The Dame School teacher was generally a woman who often taught from her home.  She taught boys and girls to read and write.  Each student had a hornbook.  The hornbook was a piece of wood shaped like a cutting board with a handle.  It had a transparent sheet of horn attached to the front to protect the lesson which was printed on parchment paper.  A strap of leather was attached to the handle, so students could hang the hornbook from their belt or wear it around their neck.  Each student was required to learn the alphabet, phonetic sound patterns, numbers, and the Lord’s Prayer.  Once you knew all of the information on the hornbook, you were done with Dame School.

After Dame School, girls stayed home to learn to cook and clean.  There were mothers who wanted their daughters to continue to learn, so they taught them at home.  Boys could go on to grammar school to learn Latin and to prepare for college, ministry, or law.  Families supported the schools with money, food, and firewood.  If your family couldn’t afford to help with the cost of school, you could still attend, but you had to sit in the back of the classroom.

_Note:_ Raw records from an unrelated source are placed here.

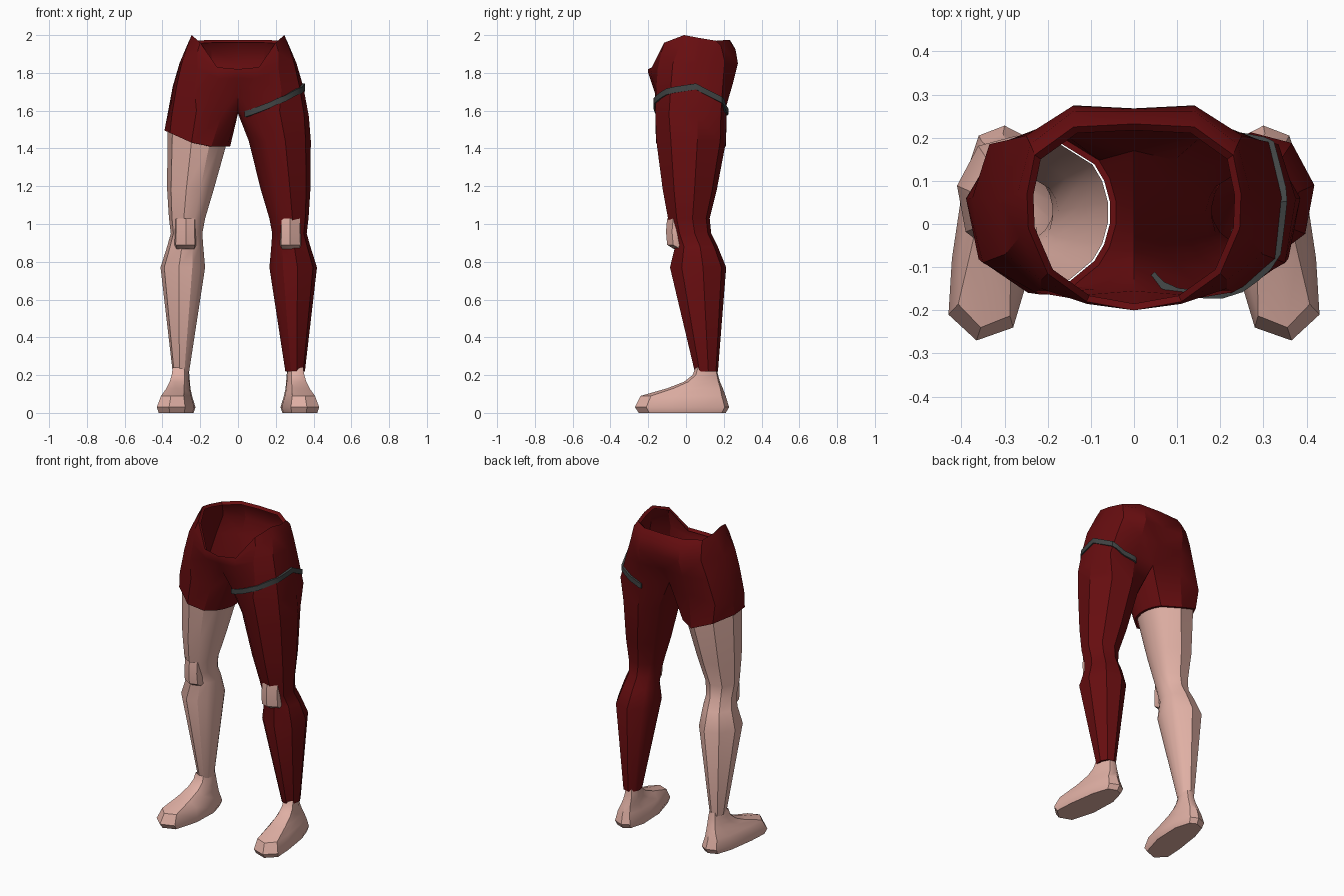
import bpy, bmesh, math
from mathutils import Vector
from mathutils.bvhtree import BVHTree

if "Cube" in bpy.data.objects:
    bpy.data.objects.remove(bpy.data.objects["Cube"])


def material(name, rgb):
    m = bpy.data.materials.new(name)
    m.diffuse_color = (*rgb, 1)
    m.use_nodes = True
    m.node_tree.nodes["Principled BSDF"].inputs["Base Color"].default_value = m.diffuse_color
    return m


RED = material("dark red cloth", (0.135, 0.004, 0.005))
SKIN = material("skin", (0.74, 0.43, 0.37))
GREY = material("grey strap", (0.052, 0.058, 0.058))


def finish(bm, name, mat, angle=32):
    bmesh.ops.remove_doubles(bm, verts=bm.verts, dist=0.0005)
    bmesh.ops.recalc_face_normals(bm, faces=bm.faces)
    me = bpy.data.meshes.new(name)
    bm.to_mesh(me)
    bm.free()
    me.materials.append(mat)
    ob = bpy.data.objects.new(name, me)
    bpy.context.collection.objects.link(ob)
    bpy.ops.object.select_all(action='DESELECT')
    ob.select_set(True)
    bpy.context.view_layer.objects.active = ob
    bpy.ops.object.shade_smooth_by_angle(angle=math.radians(angle))
    return ob


def loft(bm, rows, side=1, closed=True, cap=False):
    """Skin a list of point rows; side=-1 mirrors in x."""
    vs = [[bm.verts.new((p[0] * side, p[1], p[2])) for p in r] for r in rows]
    for a, b in zip(vs, vs[1:]):
        n = len(a)
        for i in range(n if closed else n - 1):
            j = (i + 1) % n
            bm.faces.new((a[i], a[j], b[j], b[i]))
    if cap:
        bm.faces.new(vs[-1])


# Ring angles: eight around the outside, then four on the inner thigh
ANGLES = [-140, -115, -80, -35, 10, 55, 100, 140, 155, 172, -172, -155]


def ring(x0, x1, y0, y1, z, inset=0.0, tilt=0.0):
    cx, cy = (x0 + x1) / 2, (y0 + y1) / 2
    rx, ry = (x1 - x0) / 2 - inset, (y1 - y0) / 2 - inset
    pts = []
    for a in ANGLES:
        x = cx + rx * math.cos(math.radians(a))
        y = cy + ry * math.sin(math.radians(a))
        pts.append((x, y, z + tilt * max(0, x - 0.2)))
    return pts


# Hip rows, front centre to back centre
RIM = [(0, -.20, 1.82), (.11, -.18, 1.83), (.20, -.115, 1.96), (.245, -.01, 2.0),
       (.248, .07, 1.985), (.23, .16, 1.97), (.14, .225, 1.975), (0, .232, 1.975)]
RIM_OUT = [(0, -.20, 1.80), (.11, -.185, 1.80), (.215, -.13, 1.91), (.265, -.03, 1.95),
           (.27, .07, 1.945), (.24, .185, 1.945), (.14, .262, 1.925), (0, .262, 1.925)]
HIP = [(0, -.19, 1.77), (.10, -.18, 1.77), (.215, -.15, 1.82), (.298, -.07, 1.85),
       (.31, .06, 1.85), (.25, .205, 1.86), (.14, .275, 1.85), (0, .268, 1.85)]
SEAT = [(0, -.155, 1.70), (.10, -.163, 1.69), (.23, -.158, 1.71), (.325, -.08, 1.73),
        (.345, .06, 1.73), (.29, .195, 1.74), (.15, .25, 1.75), (0, .235, 1.75)]
THIGH = [(0, -.10, 1.63), (.09, -.15, 1.57), (.22, -.163, 1.6), (.35, -.09, 1.58),
         (.375, .06, 1.57), (.335, .185, 1.59), (.17, .215, 1.63), (0, .17, 1.64),
         (0, .10, 1.6), (0, .04, 1.59), (0, -.01, 1.585), (0, -.06, 1.6)]
# Leg rings: inner x, outer x, front y, back y, height
LEG = [(.055, .388, -.16, .215, 1.44), (.12, .385, -.125, .165, 1.18),
       (.165, .375, -.097, .127, 1.03), (.18, .365, -.08, .135, .95),
       (.175, .385, -.06, .17, .88), (.165, .42, -.087, .215, .77),
       (.25, .355, .045, .17, .22)]

# Trousers: one long leg, one cut short, joined at the crotch
bm = bmesh.new()
for s in (1, -1):
    lip = [(x * .94, .02 + (y - .02) * .93, z - .015) for x, y, z in RIM]
    loft(bm, [lip, RIM, RIM_OUT, HIP, SEAT, THIGH[:8]], s, closed=False)
long_leg = [THIGH] + [ring(*r) for r in LEG]
loft(bm, long_leg + [ring(*LEG[-1], inset=.012)], 1)
hem = (.04, .392, -.162, .215, 1.41)
loft(bm, [THIGH, ring(*hem, tilt=.45), ring(*hem, inset=.014, tilt=.45)], -1)
trousers = finish(bm, "trousers", RED)

# Bare leg, open at the top inside the short hem
bm = bmesh.new()
top = (.045, .39, -.16, .213, 1.425)
loft(bm, [ring(*top, inset=.014, tilt=.45)] + [ring(*r, inset=.008) for r in LEG[1:]], -1)
finish(bm, "bare_leg", SKIN)

# Kneecaps: bare on one side, showing through the trouser hole on the other
for s, name in ((1, "knee_patch"), (-1, "bare_knee")):
    bm = bmesh.new()
    rows = []
    for z, dy, k in ((1.03, 0, 1), (.96, -.006, 1), (.89, 0, 1.04), (.868, .035, .95)):
        rows.append([(.28 + (x - .28) * k, y + dy, z) for x, y in
                     ((.224, -.04), (.23, -.084), (.275, -.10), (.328, -.068), (.334, -.025))])
    loft(bm, rows, s, closed=False)
    finish(bm, name, SKIN)

# Feet: footprint outline squeezed upward into the ankle
SOLE = [(.365, -.27), (.28, -.24), (.232, -.08), (.225, .10), (.255, .205),
        (.30, .228), (.36, .205), (.395, .10), (.422, -.08), (.43, -.21)]
# height, front y, back y, width factor, centre x
FOOT = [(.24, .05, .162, .40, .304), (.20, .035, .17, .46, .304), (.165, -.01, .18, .52, .308),
        (.13, -.10, .195, .62, .315), (.09, -.24, .21, .80, .325),
        (.03, -.27, .228, 1, .327), (0, -.25, .21, .9, .327)]
for s, name in ((1, "left_foot"), (-1, "right_foot")):
    bm = bmesh.new()
    rows = []
    for z, f, b, w, cx in FOOT:
        rows.append([(cx + (x - .327) * w, f + (y + .27) / .498 * (b - f), z) for x, y in SOLE])
    loft(bm, rows, s, cap=True)
    finish(bm, name, SKIN, 40)

# Thigh strap: a path snapped onto the cloth, given height and thickness
bm = bmesh.new()
bm.from_mesh(trousers.data)
tree = BVHTree.FromBMesh(bm)
bm.free()
PATH = [(.03, -.13, 1.575), (.17, -.165, 1.63), (.31, -.10, 1.70), (.355, .05, 1.73),
        (.31, .18, 1.655), (.25, .205, 1.615), (.16, .22, 1.59)]
rows = []
for a, b in zip(PATH, PATH[1:]):
    for t in (0, .25, .5, .75, 1):
        if t == 1 and b != PATH[-1]:
            continue
        p = Vector(a).lerp(Vector(b), t)
        hit = tree.find_nearest(p)[0]
        out = Vector((p.x - .19, p.y - .03, 0)).normalized()
        up = Vector((0, 0, .016))
        rows.append([hit + out * o + up * u
                     for o, u in ((-.006, -1), (.011, -1), (.011, 1), (-.006, 1))])
bm = bmesh.new()
loft(bm, rows, cap=True)
finish(bm, "thigh_strap", GREY)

This hornbook craft is definitely not a replica of the ones used in colonial times.  It’s the same shape and it has a lesson on both sides.  Side one includes the alphabet and some of the phonics patterns from the original hornbook.  It also has a story about the Pilgrims for your students to read.  The story was, of course, not part of the original hornbook.  The other side of the hornbook is a Mad Lib.  Also, obviously, not part of the original hornbook.

Your students can color their hornbooks, cut them out, and punch a hole in the handle.  They can attach a piece of yarn or ribbon and loop the hornbook around their belt.